* _WORK REQUIRED_
Among the lines listed below, count those that include the string "append", and state only the count.

====== MATERIAL SHOWN

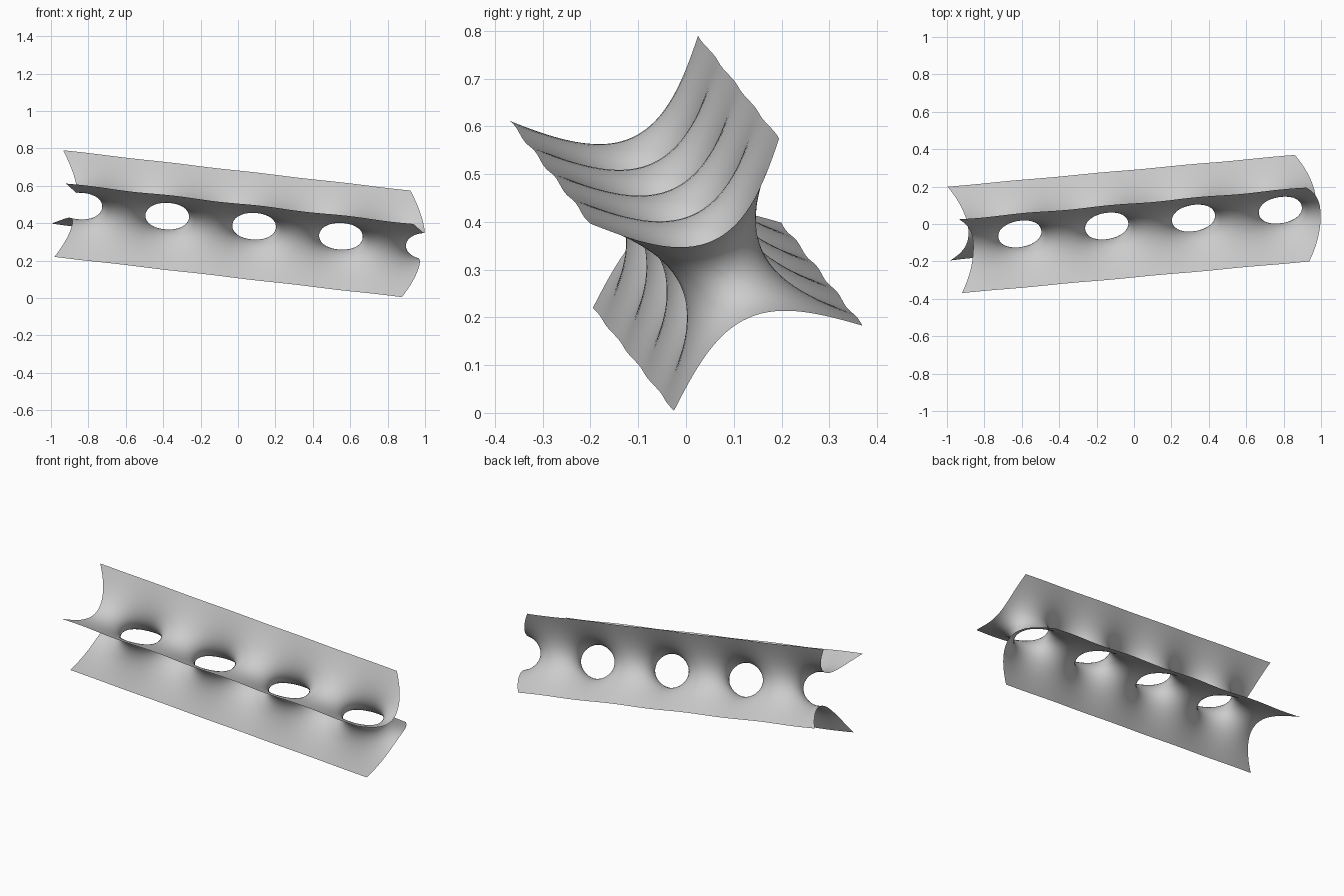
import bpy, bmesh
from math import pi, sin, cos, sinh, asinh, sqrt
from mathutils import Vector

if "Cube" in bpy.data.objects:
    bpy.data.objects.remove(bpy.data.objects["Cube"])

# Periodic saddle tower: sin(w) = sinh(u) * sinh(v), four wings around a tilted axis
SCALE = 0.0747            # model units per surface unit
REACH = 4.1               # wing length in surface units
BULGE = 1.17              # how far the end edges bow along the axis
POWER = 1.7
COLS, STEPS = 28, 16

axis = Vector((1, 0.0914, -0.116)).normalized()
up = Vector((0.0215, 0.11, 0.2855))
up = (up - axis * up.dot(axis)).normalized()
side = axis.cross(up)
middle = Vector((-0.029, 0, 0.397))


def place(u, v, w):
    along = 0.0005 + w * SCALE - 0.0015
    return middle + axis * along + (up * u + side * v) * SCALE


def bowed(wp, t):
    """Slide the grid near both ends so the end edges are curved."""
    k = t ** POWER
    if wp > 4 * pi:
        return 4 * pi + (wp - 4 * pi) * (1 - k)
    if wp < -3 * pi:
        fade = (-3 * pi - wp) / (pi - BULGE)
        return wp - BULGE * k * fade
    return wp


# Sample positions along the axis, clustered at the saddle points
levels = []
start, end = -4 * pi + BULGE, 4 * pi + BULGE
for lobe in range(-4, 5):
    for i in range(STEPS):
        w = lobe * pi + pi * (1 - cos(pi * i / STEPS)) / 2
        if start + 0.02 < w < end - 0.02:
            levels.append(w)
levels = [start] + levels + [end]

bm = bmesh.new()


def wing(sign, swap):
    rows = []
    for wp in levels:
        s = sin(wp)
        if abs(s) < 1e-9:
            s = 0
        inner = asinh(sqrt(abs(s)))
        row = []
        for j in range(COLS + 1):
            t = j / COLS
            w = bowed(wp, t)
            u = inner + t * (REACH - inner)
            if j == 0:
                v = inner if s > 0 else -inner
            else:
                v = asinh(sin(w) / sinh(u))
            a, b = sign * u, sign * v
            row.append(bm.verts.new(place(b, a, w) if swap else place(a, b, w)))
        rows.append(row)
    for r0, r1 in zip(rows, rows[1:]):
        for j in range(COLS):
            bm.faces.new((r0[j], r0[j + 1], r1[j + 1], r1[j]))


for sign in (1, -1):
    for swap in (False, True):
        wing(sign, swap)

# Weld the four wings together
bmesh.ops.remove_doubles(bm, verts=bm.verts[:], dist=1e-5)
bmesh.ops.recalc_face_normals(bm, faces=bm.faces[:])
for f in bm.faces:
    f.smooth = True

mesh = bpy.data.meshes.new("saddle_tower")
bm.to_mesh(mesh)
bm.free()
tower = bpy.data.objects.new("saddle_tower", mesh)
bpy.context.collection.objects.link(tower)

============

* _TASK RESULT_
3